Dear Ladies and Gentlemen,
It is my true pleasure this morning to address such a distinguish auditorium of business people and exchange views with the eminent representatives of the panel.
After the EU enlargement trade and investment conditions in the region have become more unified – for all of us the Baltic Sea Region should be regarded as a home market.
But we should ask ourselves weather by the growth around the Baltic Sea we can secure the long-term development for the region.
The answer is very simple – no.
It is clear that the long-term growth could be secured only if the Baltic Sea Region is competitive not only within the EU but also well beyond its borders.
So, the problem for today – how to increase the competitiveness of our region in the global world?
In my opinion, at the EU level, we are too busy with regulating the internal market by creating ever new conditions, but we pay too little attention to the competitiveness of the EU on the global scale.
The development of the internal market takes place to some extent in isolation from the rest of the world. It is time to change it.
Protectionism of the internal market is not an answer.
A significant share in the economic activities of our countries is generated by small and medium-sized enterprises, for which the EU rules may be not a facilitating factor but rather a discouraging one.
The EU legislative process is more beneficial for large companies than for SMEs.
Probably the countries of the region should be able to formulate good proposals and test them locally in order to increase the competitiveness of small and medium size enterprises in the global world.
At the same time the Baltic Sea Region is fragmented – only one country in the region has yet made it into the eurozone, we have radically different approaches to policies on taxation, and we have differing traditions for social security.
What does this mean?
As for the region the lack of a common approach sometimes hampers to our interests.
We do not have a common view and approach towards economic growth and so we are likely to be defending different positions in Brussels.

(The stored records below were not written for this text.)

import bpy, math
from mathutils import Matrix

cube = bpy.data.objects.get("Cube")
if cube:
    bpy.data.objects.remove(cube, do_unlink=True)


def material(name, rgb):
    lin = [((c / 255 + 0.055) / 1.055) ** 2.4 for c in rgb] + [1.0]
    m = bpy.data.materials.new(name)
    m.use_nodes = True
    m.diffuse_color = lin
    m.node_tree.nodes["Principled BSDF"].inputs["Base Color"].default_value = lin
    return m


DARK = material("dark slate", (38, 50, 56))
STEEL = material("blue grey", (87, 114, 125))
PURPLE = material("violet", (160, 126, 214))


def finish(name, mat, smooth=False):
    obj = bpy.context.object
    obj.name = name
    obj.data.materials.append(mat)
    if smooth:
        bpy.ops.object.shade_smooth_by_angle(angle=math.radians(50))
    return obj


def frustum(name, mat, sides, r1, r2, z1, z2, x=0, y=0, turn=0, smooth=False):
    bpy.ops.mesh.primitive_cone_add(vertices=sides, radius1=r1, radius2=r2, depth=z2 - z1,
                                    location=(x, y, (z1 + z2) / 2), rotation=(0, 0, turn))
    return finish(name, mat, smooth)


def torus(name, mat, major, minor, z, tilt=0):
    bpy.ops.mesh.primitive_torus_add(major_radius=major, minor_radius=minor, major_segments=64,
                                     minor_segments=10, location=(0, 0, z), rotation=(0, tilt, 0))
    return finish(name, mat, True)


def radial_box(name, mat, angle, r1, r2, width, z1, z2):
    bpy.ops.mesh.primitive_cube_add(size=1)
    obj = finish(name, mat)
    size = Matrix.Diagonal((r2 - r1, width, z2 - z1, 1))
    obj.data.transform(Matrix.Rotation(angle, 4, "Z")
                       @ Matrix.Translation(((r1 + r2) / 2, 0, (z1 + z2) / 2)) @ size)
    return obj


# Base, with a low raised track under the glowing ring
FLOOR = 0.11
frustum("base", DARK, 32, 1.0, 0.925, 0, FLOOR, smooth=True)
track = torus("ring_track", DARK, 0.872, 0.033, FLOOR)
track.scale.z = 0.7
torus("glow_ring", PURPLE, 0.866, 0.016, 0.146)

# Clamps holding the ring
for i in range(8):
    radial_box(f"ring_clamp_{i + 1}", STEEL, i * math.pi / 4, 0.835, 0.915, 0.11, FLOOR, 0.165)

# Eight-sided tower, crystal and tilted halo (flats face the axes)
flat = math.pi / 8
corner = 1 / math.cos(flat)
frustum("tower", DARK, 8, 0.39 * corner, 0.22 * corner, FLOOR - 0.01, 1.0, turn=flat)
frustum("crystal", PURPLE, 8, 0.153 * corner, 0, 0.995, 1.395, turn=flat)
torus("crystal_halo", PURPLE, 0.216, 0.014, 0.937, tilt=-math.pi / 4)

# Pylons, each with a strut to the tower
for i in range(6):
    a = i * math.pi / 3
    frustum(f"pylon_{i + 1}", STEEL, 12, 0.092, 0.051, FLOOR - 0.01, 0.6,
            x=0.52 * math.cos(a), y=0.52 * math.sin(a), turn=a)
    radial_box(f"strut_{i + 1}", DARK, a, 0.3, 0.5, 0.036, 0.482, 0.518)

However, to be fair, the diversity of our approaches is not always a bad think. For the Baltic States it gives some tools for faster growth.
The Baltic Development Forum is an ideal setting in which to ask the question: “when should we act regionally?” and “where should our approaches be more synchronised than they are today?” “Which are the unexploited synergies?”
Some issues where, in the long run we would profit from more regular conversation and coordination:
Finances. It’s not a secret that the Scandinavian banks dominate within our region. But at the same time I think that a wider presence of financial institutions in our markets (most specifically in the Baltic States) would increase the internal and external competition. Nordic and Scandinavian banks are not always in favour of some projects within the Baltic States since it would increase the competition.
As mentioned in the World Economic Forum report, we have the 5 most competitive economies of the world in our region. This is a challenge to other countries to use the best practices developed along the Baltic Sea in order to increase their own economic performance.
Individually, we are sometimes too small in order to present our real competitive advantages within the global markets – either in services or production. I am convinced that we do need more US, Japanese, UK, Swiss, Canadian and even Chinese investments in our region. We would have greater success in attracting investments if we agreed on pursuing in a more coordinated manner.
Because of the inter-linked investments and increasing volume of the trade within the region, transport is one of the sectors where we need competition which is more effective than it is today.
Firstly, there should be a real competition between the ferry lines – the market should be very liberal and we need to minimise the risks of hidden instruments or understandings, which can create distortions.
Every country in this region, and in the world, is struggling with an increase of the energy prices. No doubt, we are loosing the chance to profit and there has been a reduction in competitiveness. It is therefore in our interests to make our region a good platform for research on new sources of energy. As a region, we must consider how to optimise the efficiency of the energy networks on which we rely.
Every competitive economy should have competitive workforce, well-educated engineers, technicians and managers. The problem of Europe and our region is related to the general performance of our schools of higher education. Still only a few European universities (and non from our region) have reached the top of the world rankings. We do need to address this issue together for the common good.
Research and Development
The same applies also to the Research and Development. It should be one of our priorities to establish very good linkage between universities, research laboratories and industry. Here we can learn from the United States experience.
Last, but not least. After enlargement, the EU found itself with new neighbours but without common visions on how to involve the new neighbours within the economical processes of the Baltic Sea Region. We must be working for a vision of the “Wider Baltic Sea Region.”